Today is my stop on the UKYAX MG Tour and I am here to introduce you to the lovely Emma Trevayne, who has written a great post on her favourite places to write!
First though, here’s some information on her book!
About the Book
Grave robbing is a messy business. A bad business.
And for Thomas Marsden, on what was an unremarkable spring night in London, it becomes a very spooky business. For lying in an unmarked grave and half covered with dirt is a boy the spitting image of Thomas himself.
This is only the first clue that something very strange is happening. Others follow, but it is a fortune teller’s frightened screams that lead Thomas into a strange world of spiritualists, death and faery folk.
Faery folk with whom Thomas’s life is bizarrely linked. Faery folk who need his help.
Desperate to unearth the truth about himself and where he comes from, Thomas is about to discover magic, and ritual, and that sometimes, just sometimes, the things that make a boy ordinary are what make him extraordinary.
Faye asked me to come up with my favorite places to write, and here we are! Thanks for having me as part of the UKYACX tour, Faye!
5. My desk.
I guess if this was going in order of most frequent, rather than preference, my desk would be in the top spot. It’s where I write most of the time, it’s where my desktop computer is (most of the time, and more on that later) and well, it’s my desk. It’s where I work. As desks go, it’s a pretty good one. It’s crammed with office supplies and research books and my laser printer, which is an essential tool for a writer. I used to have an ordinary inkjet, but surrendered to a laser printer the day it took me three hours to print a manuscript I needed to edit. But I digress. My desk is fine, it’s next to a window that looks out on some trees, and I have a comfy chair. The computer itself is whizz-bang fast, with a huge monitor that lets me see lots of a chapter at once. All that said, there are better places to write…
4. Coffee shops.
I have to be in the mood for this, but sometimes coffee shops are the perfect place to work. Sometimes I want solitude, and so I stay home and work at the above desk, but occasionally I need to be surrounded by the buzz of people. There are times when having to actively shut out the bustle going on around me improves my focus far more than if I were at home, or somewhere else nice and quiet. Plus, coffee shops have coffee. And more importantly, cake.
3. The couch.
My laptop isn’t as fast as my desktop, and in all honesty I only just got it fixed after it sat broken on a shelf for a year.
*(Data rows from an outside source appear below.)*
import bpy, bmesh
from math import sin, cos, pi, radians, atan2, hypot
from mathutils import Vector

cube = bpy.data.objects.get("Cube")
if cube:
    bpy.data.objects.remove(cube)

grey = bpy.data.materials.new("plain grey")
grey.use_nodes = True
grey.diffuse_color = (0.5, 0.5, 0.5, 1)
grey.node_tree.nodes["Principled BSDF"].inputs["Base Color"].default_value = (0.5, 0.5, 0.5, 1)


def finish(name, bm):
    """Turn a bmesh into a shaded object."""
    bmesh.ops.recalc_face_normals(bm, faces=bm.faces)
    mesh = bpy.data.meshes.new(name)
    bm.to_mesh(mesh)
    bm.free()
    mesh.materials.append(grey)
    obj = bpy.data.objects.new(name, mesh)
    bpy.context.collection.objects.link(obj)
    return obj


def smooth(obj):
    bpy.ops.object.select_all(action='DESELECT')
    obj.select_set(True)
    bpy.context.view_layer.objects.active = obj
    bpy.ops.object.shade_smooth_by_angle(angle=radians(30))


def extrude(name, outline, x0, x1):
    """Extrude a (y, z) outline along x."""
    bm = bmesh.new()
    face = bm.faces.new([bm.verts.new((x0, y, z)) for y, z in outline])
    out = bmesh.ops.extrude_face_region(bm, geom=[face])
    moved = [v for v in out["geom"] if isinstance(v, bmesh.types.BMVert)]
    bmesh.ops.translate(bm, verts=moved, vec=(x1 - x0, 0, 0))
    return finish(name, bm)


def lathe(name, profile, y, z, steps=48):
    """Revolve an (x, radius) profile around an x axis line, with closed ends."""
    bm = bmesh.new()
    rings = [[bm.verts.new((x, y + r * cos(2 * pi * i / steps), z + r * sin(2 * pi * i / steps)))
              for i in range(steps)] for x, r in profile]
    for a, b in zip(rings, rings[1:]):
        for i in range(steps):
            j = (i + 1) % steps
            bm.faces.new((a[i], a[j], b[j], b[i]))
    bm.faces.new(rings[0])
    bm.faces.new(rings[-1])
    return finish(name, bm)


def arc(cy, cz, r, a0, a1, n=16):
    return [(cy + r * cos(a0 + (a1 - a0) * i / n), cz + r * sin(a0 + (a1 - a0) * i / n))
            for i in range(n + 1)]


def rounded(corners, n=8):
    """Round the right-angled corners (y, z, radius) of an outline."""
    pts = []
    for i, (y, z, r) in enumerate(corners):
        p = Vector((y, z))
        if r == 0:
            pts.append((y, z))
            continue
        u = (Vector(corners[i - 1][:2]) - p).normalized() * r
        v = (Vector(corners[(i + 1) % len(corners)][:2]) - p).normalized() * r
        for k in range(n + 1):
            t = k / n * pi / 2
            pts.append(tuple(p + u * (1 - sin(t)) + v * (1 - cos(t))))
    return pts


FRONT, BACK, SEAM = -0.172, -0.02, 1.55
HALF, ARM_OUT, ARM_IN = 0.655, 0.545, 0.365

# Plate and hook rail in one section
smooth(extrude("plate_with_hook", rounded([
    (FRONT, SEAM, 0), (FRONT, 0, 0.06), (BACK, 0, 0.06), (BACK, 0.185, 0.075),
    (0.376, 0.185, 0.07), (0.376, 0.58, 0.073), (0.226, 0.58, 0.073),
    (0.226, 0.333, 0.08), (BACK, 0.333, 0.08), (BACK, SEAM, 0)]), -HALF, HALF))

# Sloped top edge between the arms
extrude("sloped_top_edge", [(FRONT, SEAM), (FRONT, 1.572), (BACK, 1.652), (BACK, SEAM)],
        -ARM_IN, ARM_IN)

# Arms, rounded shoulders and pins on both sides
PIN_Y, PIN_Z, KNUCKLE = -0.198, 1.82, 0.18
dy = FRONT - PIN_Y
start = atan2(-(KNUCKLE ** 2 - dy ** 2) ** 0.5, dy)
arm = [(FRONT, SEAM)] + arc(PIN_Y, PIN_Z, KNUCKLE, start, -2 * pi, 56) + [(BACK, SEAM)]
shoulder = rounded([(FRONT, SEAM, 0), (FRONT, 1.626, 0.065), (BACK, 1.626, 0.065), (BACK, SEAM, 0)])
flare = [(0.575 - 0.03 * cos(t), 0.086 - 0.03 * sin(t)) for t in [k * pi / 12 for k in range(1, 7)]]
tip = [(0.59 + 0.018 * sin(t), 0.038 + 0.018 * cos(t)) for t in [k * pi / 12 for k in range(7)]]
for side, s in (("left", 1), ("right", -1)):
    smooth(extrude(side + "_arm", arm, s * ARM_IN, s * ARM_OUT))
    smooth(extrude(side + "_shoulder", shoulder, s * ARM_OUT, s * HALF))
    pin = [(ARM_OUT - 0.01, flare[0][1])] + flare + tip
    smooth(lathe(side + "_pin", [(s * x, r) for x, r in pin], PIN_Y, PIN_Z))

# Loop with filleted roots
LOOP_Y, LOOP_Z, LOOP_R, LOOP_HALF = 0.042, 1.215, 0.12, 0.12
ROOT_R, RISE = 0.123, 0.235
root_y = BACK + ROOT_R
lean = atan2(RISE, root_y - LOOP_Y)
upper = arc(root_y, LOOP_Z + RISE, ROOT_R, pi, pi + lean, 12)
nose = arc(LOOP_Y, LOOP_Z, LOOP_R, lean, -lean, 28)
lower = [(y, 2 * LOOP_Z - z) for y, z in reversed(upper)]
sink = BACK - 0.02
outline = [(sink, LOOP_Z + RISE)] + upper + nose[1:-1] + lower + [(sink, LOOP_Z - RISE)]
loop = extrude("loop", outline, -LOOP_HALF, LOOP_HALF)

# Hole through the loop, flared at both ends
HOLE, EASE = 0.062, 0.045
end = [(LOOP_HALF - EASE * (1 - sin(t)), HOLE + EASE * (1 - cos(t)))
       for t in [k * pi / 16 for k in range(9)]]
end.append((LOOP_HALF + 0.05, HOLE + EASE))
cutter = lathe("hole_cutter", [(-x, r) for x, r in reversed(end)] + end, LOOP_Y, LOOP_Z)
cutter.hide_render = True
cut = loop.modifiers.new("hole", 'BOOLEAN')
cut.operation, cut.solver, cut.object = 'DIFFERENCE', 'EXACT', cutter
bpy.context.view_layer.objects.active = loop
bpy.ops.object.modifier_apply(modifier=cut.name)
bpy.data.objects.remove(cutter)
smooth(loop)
It’s lovely to have it back, though, because it means that on days when I really need to curl up and be very comfortable while I’m writing, I can work from the couch. Working while curled up is sort of a double-edged sword: it’s cozy and relaxing, but sometimes it’s too relaxing, and I find myself sinking into the cushions and daydreaming instead of properly working. On the other hand, when writing is tough, being hugged by the couch can be exactly what I need. While my laptop was broken and I was writing a very challenging book, I actually moved my desktop to the couch. It was extremely unsteady and inconvenient, but it helped when I needed it to.
4. The Royal Festival Hall.
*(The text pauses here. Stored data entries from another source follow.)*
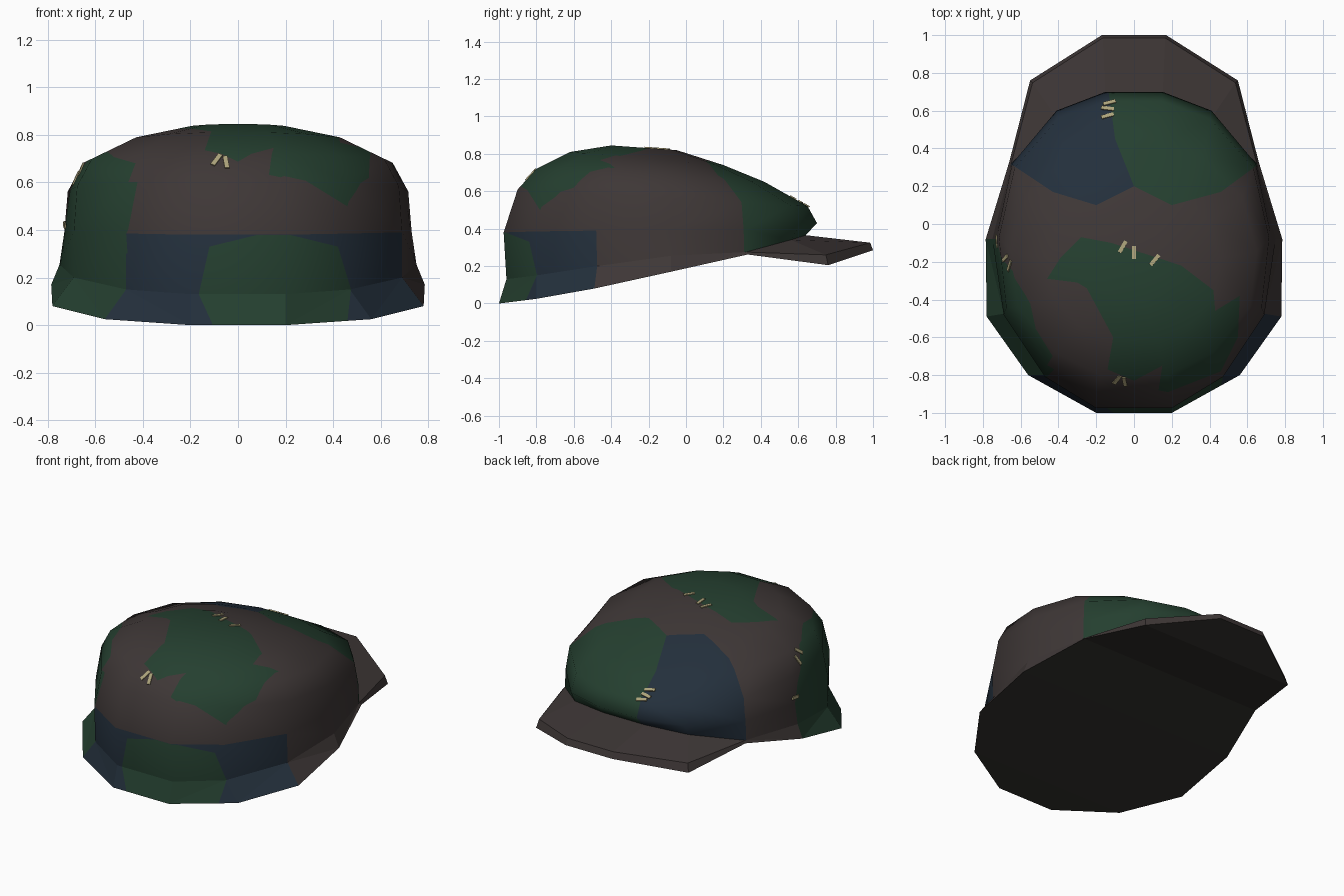
import bpy, bmesh
from mathutils import Vector
from mathutils.bvhtree import BVHTree

cube = bpy.data.objects.get("Cube")
if cube:
    bpy.data.objects.remove(cube)


def material(name, rgb):
    m = bpy.data.materials.new(name)
    m.use_nodes = True
    m.diffuse_color = (*rgb, 1)
    m.node_tree.nodes["Principled BSDF"].inputs["Base Color"].default_value = (*rgb, 1)
    return m


MATS = [material("brown_cloth", (.048, .038, .037)),
        material("green_patch", (.018, .05, .029)),
        material("navy_patch", (.017, .029, .045)),
        material("cream_thread", (.42, .37, .2)),
        material("black_lining", (.03, .028, .024))]
BROWN, GREEN, NAVY, THREAD, BLACK = range(5)


def finish(bm, name, normals=None):
    me = bpy.data.meshes.new(name)
    bm.to_mesh(me)
    bm.free()
    for m in MATS:
        me.materials.append(m)
    ob = bpy.data.objects.new(name, me)
    bpy.context.collection.objects.link(ob)
    if normals:
        me.normals_split_custom_set_from_vertices(normals)
    return ob


# Half outlines from the front centre round to the back centre
HEM = [(.2, -1, 0), (.56, -.8, .025), (.78, -.49, .08), (.785, -.08, .17), (.66, .33, .262)]
FOLD = [(.2, -.96, .13), (.47, -.8, .15), (.69, -.475, .2), (.75, -.08, .255),
        (.65, .32, .275), (.41, .56, .34), (.15, .64, .365)]
BAND = [(.2, -.975, .38), (.47, -.81, .385), (.69, -.48, .39), (.73, -.08, .39),
        (.645, .32, .395), (.41, .6, .41), (.15, .7, .43)]


def upper_ring(scale, y0, y1, z0, z1):
    ring = []
    for x, y, z in BAND:
        t = (y + .975) / 1.675
        ring.append((x * scale, y0 + t * (y1 - y0), z0 + t * (z1 - z0)))
    return ring


def shell(rings, closed):
    bm = bmesh.new()
    loops = []
    for half in rings:
        full = half + [(-x, y, z) for x, y, z in reversed(half)]
        loops.append([bm.verts.new(p) for p in full])
    n = len(loops[0])
    for r, (a, b) in enumerate(zip(loops, loops[1:])):
        for j in range(n):
            if not closed and j == n // 2 - 1:
                continue
            k = (j + 1) % n
            f = bm.faces.new((a[j], a[k], b[k], b[j]))
            if r == 0 and j in (0, 1, n - 2, n - 1):
                f.material_index = NAVY
            elif r == 0 and j in (n - 4, n - 3):
                f.material_index = GREEN
    if closed:
        bm.faces.new(loops[-1])
    bmesh.ops.triangulate(bm, faces=bm.faces[:])
    return bm


def inside(u, v, poly):
    hit = False
    for (a, b), (c, d) in zip(poly, poly[1:] + poly[:1]):
        if (b > v) != (d > v) and u < (c - a) * (v - b) / (d - b) + a:
            hit = not hit
    return hit


def patch(bm, poly, axes, where, colour):
    """Cut a patch outline into the cloth along one axis and colour it."""
    i, j = axes
    for p, q in zip(poly, poly[1:] + poly[:1]):
        co, no = Vector(), Vector()
        co[i], co[j] = p
        no[i], no[j] = q[1] - p[1], p[0] - q[0]
        faces = [f for f in bm.faces if any(where(v.co) for v in f.verts)]
        geom = set(faces)
        for f in faces:
            geom.update(f.edges)
            geom.update(f.verts)
        bmesh.ops.bisect_plane(bm, geom=list(geom), dist=1e-5, plane_co=co, plane_no=no)
    for f in bm.faces:
        c = f.calc_center_median()
        if where(c) and inside(c[i], c[j], poly):
            f.material_index = colour


FRONT_PATCH = [(-.11, -.1), (-.11, .01), (-.165, .13), (-.12, .33), (.08, .379),
               (.22, .379), (.42, .33), (.475, .15), (.46, .02), (.46, -.1)]
SIDE_PATCH = [(-.81, .3), (-.81, .4), (-.77, .6), (-.7, .68), (-.42, .73),
              (-.25, .68), (-.13, .5), (-.08, .38), (-.08, .3)]
TOP_PATCH = [(-.28, -.07), (-.12, -.1), (.25, -.22), (.42, -.35), (.43, -.46), (.56, -.38),
             (.55, -.6), (.46, -.78), (.18, -.89), (.13, -.88), (.15, -.75), (0, -.83),
             (-.14, -.77), (-.11, -.6), (-.25, -.34), (-.3, -.31), (-.46, -.29), (-.39, -.18)]
SEAM = [(-.15, .8), (-.12, .6), (-.1, .45), (0, .2)]
BACK_GREEN = SEAM + [(.2, .1), (.46, .17), (.65, .31), (.8, .31), (.8, .8)]
BACK_NAVY = SEAM + [(-.2, .1), (-.43, .17), (-.64, .31), (-.8, .31), (-.8, .8)]


def at_front(c):
    return c.y < -.7 and c.z < .41


# Crown: smooth dome with patches cut in
bm = shell([FOLD, BAND,
            upper_ring(.98, -.9, .65, .61, .52),
            upper_ring(.89, -.8, .42, .72, .65),
            upper_ring(.62, -.62, .2, .81, .74),
            upper_ring(.28, -.4, -.05, .845, .82)], True)
bm.normal_update()
surface = BVHTree.FromBMesh(bm)
layer = bm.verts.layers.float_vector.new("smooth_normal")
for v in bm.verts:
    v[layer] = v.normal
patch(bm, FRONT_PATCH, (0, 2), at_front, GREEN)
patch(bm, SIDE_PATCH, (1, 2), lambda c: c.x < -.44 and c.y < .1, GREEN)
patch(bm, TOP_PATCH, (0, 1), lambda c: c.y < 0 and c.z > .5, GREEN)
patch(bm, BACK_GREEN, (0, 1), lambda c: c.y > .05, GREEN)
patch(bm, BACK_NAVY, (0, 1), lambda c: c.y > .05, NAVY)
for f in bm.faces:
    f.smooth = True
normals = [Vector(v[layer]).normalized() for v in bm.verts]
bm.verts.layers.float_vector.remove(layer)
finish(bm, "crown", normals)

# Flared hem below the crown
bm = shell([HEM, FOLD[:5]], False)
patch(bm, FRONT_PATCH, (0, 2), at_front, GREEN)
finish(bm, "hem")

# Brim: one half, mirrored
CORNER, TIP = (.55, .76, .205), (.17, 1, .285)
bm = bmesh.new()
root, side, back, low, corner, tip, corner_top, tip_top = [bm.verts.new(p) for p in (
    FOLD[4], FOLD[5], FOLD[6], HEM[4], CORNER, TIP, (.537, .748, .26), (.165, .985, .325))]
mid_back, mid_tip, mid_top = [bm.verts.new((0, v.co.y, v.co.z)) for v in (back, tip, tip_top)]
for f in ((root, corner_top, side), (side, corner_top, tip_top, back),
          (back, tip_top, mid_top, mid_back), (low, corner, corner_top, root),
          (corner, tip, tip_top, corner_top), (tip, mid_tip, mid_top, tip_top)):
    bm.faces.new(f)
brim = finish(bm, "brim")
brim.modifiers.new("mirror", 'MIRROR')

# Dark underside closing the cap and brim
bm = bmesh.new()
rows = [[bm.verts.new((s * x, y, z)) for s in (-1, 1)] for x, y, z in HEM + [CORNER, TIP]]
for a, b in zip(rows, rows[1:]):
    bm.faces.new((a[0], b[0], b[1], a[1])).material_index = BLACK
finish(bm, "underside")

# Stitches: thin plates laid on the crown at the patch edges (place, direction)
STITCHES = [((-.06, -.12, .84), (.04, .07, 0)), ((0, -.15, .84), (0, 1, 0)),
            ((.11, -.19, .84), (.05, .06, 0)),
            ((-.09, -.82, .69), (.04, .04, .06)), ((-.05, -.83, .68), (-.01, .04, .06)),
            ((-.13, .64, .52), (.06, .02, 0)), ((-.14, .61, .54), (.06, -.01, 0)),
            ((-.14, .57, .56), (.06, .02, 0)),
            ((-.67, -.18, .61), (.05, .03, .05)), ((-.65, -.22, .65), (.03, .05, .03)),
            ((-.72, -.09, .42), (0, 1, .2))]
bm = bmesh.new()
for place, direction in STITCHES:
    co, n, _, _ = surface.find_nearest(Vector(place))
    d = Vector(direction)
    d = (d - n * d.dot(n)).normalized() * .034
    w = n.cross(d).normalized() * .01
    rims = [[bm.verts.new(co + n * h + d * a + w * b)
             for a, b in ((-1, -1), (1, -1), (1, 1), (-1, 1))] for h in (-.002, .006)]
    bm.faces.new(rims[1])
    for k in range(4):
        m = (k + 1) % 4
        bm.faces.new((rims[0][k], rims[0][m], rims[1][m], rims[1][k]))
for f in bm.faces:
    f.material_index = THREAD
finish(bm, "stitches")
There’s a member’s space at the top of the Royal Festival Hall, an arts center that sits on the bank of the Thames in London. I’ll occasionally join other writer-friends there (usually author Tom Pollock) and we’ll sit and work in companionable silence. This, I’ve found, is only productive with a certain kind of writer-friend. It has to be someone who also wants to sit and write in companionable silence, not someone who wants to chat for three hours and craft the odd sentence here and there. Of course, I love getting together with other authors and talking forever, but for a work session, there has to be work. One of the great advantages to this is that while there shouldn’t be constant conversation, there’s a friend right there to help you when you get stuck. This has saved me on more than one occasion. (On more than a hundred occasions, probably.)
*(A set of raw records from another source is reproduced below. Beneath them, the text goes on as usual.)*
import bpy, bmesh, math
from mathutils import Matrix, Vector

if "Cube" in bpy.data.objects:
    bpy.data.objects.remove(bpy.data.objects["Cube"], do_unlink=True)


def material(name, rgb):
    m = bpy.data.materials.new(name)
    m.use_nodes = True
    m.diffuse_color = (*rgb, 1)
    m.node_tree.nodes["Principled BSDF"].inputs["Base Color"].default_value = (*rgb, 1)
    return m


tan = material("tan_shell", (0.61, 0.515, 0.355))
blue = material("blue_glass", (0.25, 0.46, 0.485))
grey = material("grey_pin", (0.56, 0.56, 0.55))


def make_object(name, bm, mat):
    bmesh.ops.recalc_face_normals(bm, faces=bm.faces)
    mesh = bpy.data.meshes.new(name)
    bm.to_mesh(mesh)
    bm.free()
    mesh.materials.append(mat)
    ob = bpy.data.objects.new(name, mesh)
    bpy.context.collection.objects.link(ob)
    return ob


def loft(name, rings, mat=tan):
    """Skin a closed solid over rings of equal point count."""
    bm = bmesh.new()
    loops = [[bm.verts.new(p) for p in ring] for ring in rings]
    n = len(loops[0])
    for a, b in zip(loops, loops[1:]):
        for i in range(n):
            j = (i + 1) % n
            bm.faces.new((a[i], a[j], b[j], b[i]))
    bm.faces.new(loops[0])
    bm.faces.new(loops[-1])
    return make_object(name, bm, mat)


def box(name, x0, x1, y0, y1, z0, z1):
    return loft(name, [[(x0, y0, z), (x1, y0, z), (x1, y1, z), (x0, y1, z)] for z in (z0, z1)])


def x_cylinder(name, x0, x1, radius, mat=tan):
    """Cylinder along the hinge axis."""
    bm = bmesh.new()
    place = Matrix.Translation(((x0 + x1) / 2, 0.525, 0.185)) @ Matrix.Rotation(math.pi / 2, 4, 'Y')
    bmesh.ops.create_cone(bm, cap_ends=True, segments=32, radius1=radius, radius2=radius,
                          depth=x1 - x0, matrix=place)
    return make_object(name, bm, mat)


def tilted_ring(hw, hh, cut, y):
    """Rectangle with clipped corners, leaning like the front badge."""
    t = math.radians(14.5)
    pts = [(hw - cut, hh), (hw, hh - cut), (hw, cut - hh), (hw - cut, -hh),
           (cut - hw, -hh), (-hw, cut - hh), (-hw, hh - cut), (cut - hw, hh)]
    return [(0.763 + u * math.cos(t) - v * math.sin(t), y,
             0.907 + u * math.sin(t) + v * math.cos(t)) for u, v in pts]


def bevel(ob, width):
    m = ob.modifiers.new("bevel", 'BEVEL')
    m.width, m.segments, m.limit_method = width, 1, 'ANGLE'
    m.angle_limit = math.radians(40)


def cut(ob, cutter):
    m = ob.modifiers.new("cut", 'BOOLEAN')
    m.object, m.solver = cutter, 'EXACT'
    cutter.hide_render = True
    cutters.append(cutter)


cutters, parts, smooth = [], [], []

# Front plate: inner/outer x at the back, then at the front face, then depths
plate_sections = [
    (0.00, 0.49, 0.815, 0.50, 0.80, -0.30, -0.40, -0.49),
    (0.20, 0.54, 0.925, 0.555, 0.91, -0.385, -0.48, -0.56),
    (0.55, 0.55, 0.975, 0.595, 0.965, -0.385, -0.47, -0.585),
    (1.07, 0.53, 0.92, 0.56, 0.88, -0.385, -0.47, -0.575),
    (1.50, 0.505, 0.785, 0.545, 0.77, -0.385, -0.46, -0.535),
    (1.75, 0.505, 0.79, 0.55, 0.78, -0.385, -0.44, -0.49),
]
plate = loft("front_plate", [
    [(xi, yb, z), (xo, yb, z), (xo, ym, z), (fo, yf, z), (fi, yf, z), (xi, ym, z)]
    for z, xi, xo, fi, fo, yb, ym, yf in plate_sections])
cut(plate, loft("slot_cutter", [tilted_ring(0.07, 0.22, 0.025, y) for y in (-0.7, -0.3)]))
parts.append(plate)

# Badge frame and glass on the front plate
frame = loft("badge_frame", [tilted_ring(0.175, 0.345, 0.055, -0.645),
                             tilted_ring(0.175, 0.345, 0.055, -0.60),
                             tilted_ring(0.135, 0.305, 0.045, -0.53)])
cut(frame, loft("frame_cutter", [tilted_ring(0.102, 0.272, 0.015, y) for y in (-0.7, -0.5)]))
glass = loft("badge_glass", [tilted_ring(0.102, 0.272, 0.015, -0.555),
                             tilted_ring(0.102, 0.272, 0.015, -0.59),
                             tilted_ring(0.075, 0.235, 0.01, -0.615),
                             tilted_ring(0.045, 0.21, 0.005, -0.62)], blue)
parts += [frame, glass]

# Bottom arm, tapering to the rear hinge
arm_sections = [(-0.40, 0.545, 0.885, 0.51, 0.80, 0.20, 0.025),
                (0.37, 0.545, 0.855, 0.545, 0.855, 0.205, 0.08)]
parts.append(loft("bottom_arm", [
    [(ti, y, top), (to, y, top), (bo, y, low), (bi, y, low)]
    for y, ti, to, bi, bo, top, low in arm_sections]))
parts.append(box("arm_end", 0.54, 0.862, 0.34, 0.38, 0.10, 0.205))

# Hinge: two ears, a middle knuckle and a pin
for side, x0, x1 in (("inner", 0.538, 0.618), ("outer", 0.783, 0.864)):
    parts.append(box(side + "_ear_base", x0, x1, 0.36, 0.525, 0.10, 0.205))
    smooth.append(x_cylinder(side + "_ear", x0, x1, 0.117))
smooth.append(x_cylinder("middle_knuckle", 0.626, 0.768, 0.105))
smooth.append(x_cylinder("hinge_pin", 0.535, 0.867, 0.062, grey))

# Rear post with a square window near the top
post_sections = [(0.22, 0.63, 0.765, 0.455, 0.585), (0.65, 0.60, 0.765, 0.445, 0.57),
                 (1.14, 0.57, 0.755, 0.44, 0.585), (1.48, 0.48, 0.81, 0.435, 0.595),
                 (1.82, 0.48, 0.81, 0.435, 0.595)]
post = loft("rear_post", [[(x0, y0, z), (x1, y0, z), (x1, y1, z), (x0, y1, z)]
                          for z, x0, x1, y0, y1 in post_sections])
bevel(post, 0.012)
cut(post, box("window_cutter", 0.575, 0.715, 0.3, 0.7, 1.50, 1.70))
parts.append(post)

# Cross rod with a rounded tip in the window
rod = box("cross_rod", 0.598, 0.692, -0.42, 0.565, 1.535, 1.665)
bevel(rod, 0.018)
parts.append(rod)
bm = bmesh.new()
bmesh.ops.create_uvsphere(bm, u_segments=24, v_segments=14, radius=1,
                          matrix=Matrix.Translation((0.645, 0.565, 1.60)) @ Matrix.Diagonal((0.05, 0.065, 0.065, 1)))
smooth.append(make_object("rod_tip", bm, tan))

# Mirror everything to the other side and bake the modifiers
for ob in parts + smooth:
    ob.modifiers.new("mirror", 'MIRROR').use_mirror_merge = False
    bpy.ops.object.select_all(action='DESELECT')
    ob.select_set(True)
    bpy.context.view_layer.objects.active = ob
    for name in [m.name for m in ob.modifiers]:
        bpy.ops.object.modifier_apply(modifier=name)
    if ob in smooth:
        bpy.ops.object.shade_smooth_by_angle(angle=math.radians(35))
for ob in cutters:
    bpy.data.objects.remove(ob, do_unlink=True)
5. My kitchen floor.
Hear me out. I know this is weird. My best friend teases me about this, but yes, the kitchen floor. I developed this habit at least three houses ago, so it’s not the specific floor of the kitchen where I made coffee this morning. Any kitchen floor will do. I wrote almost all of Flights and Chimes and Mysterious Times in the kitchen, and a huge chunk of The Accidental Afterlife of Thomas Marsden. Several Cabinet of Curiosities stories came to fruition there, and a few of the more challenging chapters of my next MG, The House of Months and Years. I don’t know why this is so effective for me, but my best guess is that of all the rooms in my house, the kitchen is, in its own way, the least distracting. Yes, I keep thinking I need to get up and make a snack, but there isn’t a television that’s probably showing a tennis match like there is in my living room/usual office, and there isn’t an impossibly comfortable bed like there is in my bedroom. From the kitchen floor, all I can see is cupboards that probably need cleaning, which is definitely not as enticing as writing. In the interests of later being able to walk I do put a few cushions down, but that’s about it. In that brightly-lit and slightly uncomfortable position, I can do some of my best work. I will still grant that it’s weird, though.